This is how Gleni's story go:

Gleni is mostly taken care by his grandmother. Everyday, she would take him to the school, or the project, and she’d wait outside the building until he’s done and afterwards take him back home. His grandfather is the family’s source of income. He works as a labourer, and the work is seasonal. Sometime the grandmother helps the family income by collecting enceng gondok (a water plant) that grows in swamps near the area. The plants are worth Rp150 per bunch. When it’s dried, it’s the price goes up to Rp2.000 (20 cents) per bunch. Gleni’s father had left his mother for another wife. The mother then remarrys and had Gleni’s little brother, Agung... we don’t know for sure but it seems that he had also left her.... The mother is unemployed.

The pictures below are the water plants that they collect and the dried version of the plant.

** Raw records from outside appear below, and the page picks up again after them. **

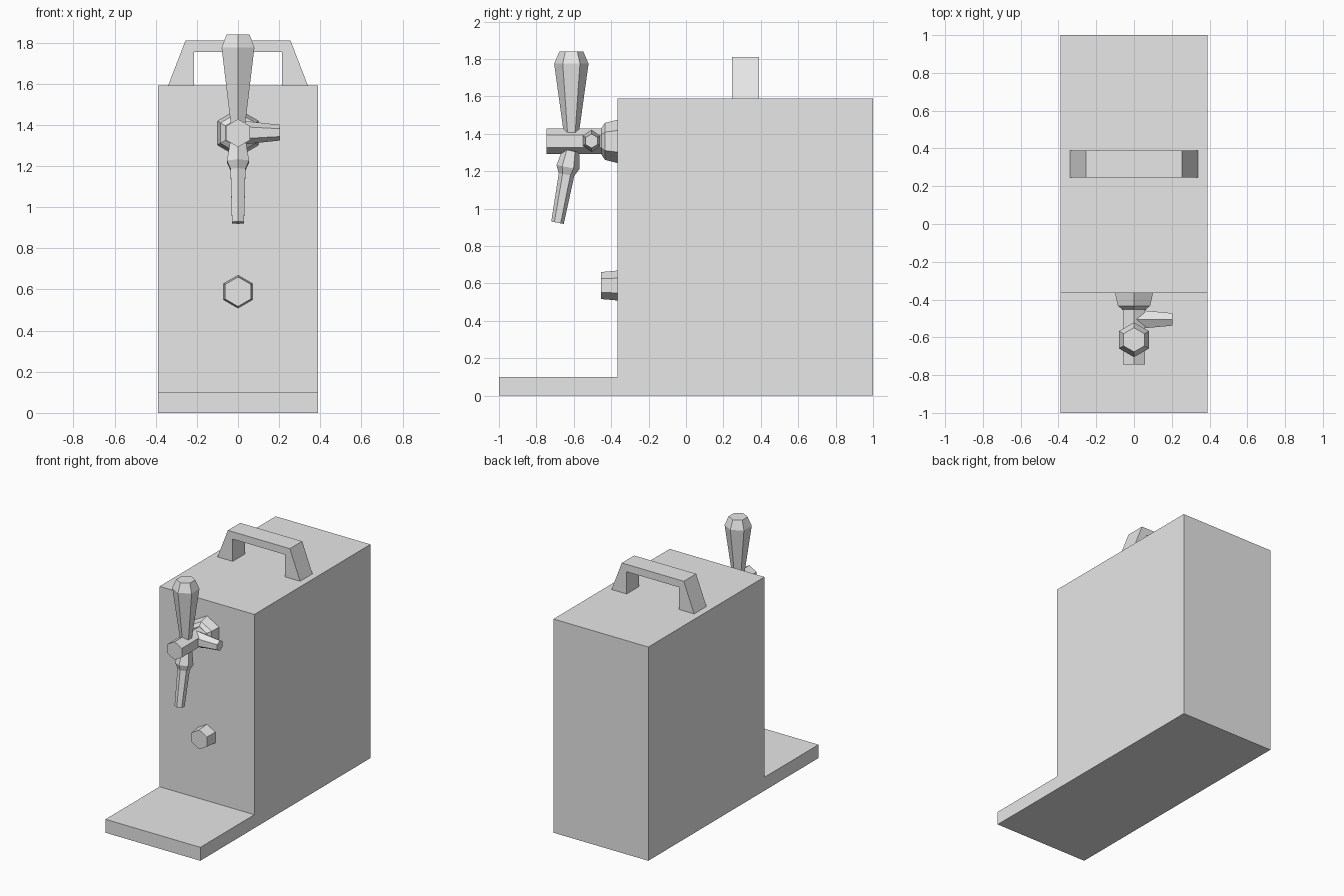
import bpy, bmesh, math
from mathutils import Vector

cube = bpy.data.objects.get("Cube")
if cube:
    bpy.data.objects.remove(cube, do_unlink=True)

grey = bpy.data.materials.new("light grey")
grey.use_nodes = True
grey.diffuse_color = (0.8, 0.8, 0.8, 1)
grey.node_tree.nodes["Principled BSDF"].inputs["Base Color"].default_value = (0.8, 0.8, 0.8, 1)


def finish(name, bm):
    bmesh.ops.recalc_face_normals(bm, faces=bm.faces)
    mesh = bpy.data.meshes.new(name)
    bm.to_mesh(mesh)
    bm.free()
    mesh.materials.append(grey)
    obj = bpy.data.objects.new(name, mesh)
    bpy.context.collection.objects.link(obj)
    return obj


def extrude(name, outline, depth):
    """Fill an outline of 3D points and push it along depth."""
    bm = bmesh.new()
    face = bm.faces.new([bm.verts.new(p) for p in outline])
    moved = bmesh.ops.extrude_face_region(bm, geom=[face], use_keep_orig=True)["geom"]
    bmesh.ops.translate(bm, vec=depth, verts=[v for v in moved if isinstance(v, bmesh.types.BMVert)])
    return finish(name, bm)


def hex_turned(name, origin, axis, corner, profile):
    """Six-sided turned part: profile is (distance along axis, radius); corner points at one vertex."""
    axis = Vector(axis).normalized()
    u = Vector(corner)
    u = (u - axis * u.dot(axis)).normalized()
    w = axis.cross(u)
    bm = bmesh.new()
    rings = []
    for dist, r in profile:
        centre = Vector(origin) + axis * dist
        angles = [i * math.tau / 6 for i in range(6)]
        rings.append([bm.verts.new(centre + (u * math.cos(a) + w * math.sin(a)) * r) for a in angles])
    for a, b in zip(rings, rings[1:]):
        for i in range(6):
            j = (i + 1) % 6
            bm.faces.new((a[i], a[j], b[j], b[i]))
    bm.faces.new(rings[0])
    bm.faces.new(rings[-1])
    return finish(name, bm)


# Cabinet with its drip shelf, one L-shaped side profile
side = [(-1, 0), (1, 0), (1, 1.59), (-0.365, 1.59), (-0.365, 0.1), (-1, 0.1)]
extrude("cabinet_and_shelf", [(-0.39, y, z) for y, z in side], (0.78, 0, 0))

# Carrying handle, half outline mirrored
half = [(0.215, 1.755), (0.215, 1.59), (0.34, 1.59), (0.255, 1.81)]
arch = half + [(-x, z) for x, z in reversed(half)]
extrude("carrying_handle", [(x, 0.245, z) for x, z in arch], (0, 0.145, 0))

# Tap assembly
UP, FRONT = (0, 0, 1), (0, -1, 0)
hex_turned("tap_flange", (0, -0.365, 1.36), FRONT, UP, [(0, 0.116), (0.068, 0.099), (0.088, 0.07)])
hex_turned("tap_body", (0, -0.43, 1.36), FRONT, UP, [(0, 0.068), (0.315, 0.068)])
hex_turned("flow_lever", (0, -0.505, 1.362), (1, 0, 0), UP, [(0, 0.06), (0.205, 0.038)])
hex_turned("tap_lever", (0, -0.613, 1.4), UP, FRONT, [(0, 0.04), (0.375, 0.092), (0.44, 0.064)])
hex_turned("spout", (0, -0.615, 1.31), (0, -0.072, -0.385), FRONT,
           [(0, 0.045), (0.09, 0.062), (0.13, 0.042), (0.392, 0.034)])

# Front knob
hex_turned("front_knob", (0, -0.365, 0.589), FRONT, UP, [(0, 0.08), (0.09, 0.072)])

My favorite time there was when I had the chance to read Greg’s letter (which I have translated to Indonesian) to them. The grandmother was in tears as I was reading the letter and it really touched me deeply. Learning about Gleni’s financial and family situation made me sink.... When Greg sponsored Gleni he had no idea who they are and their situation. He didn’t really know that behind those forms that he filled and the money that got deducted automatically from his account in his sleep goes a very long way for Gleni’s family. It made me realize that how sometimes the small things that we do... the ones that are effortless, the ones that we don’t really think about, really makes a difference for someone else. Maybe it's time for me to think more highly of the little things that I do.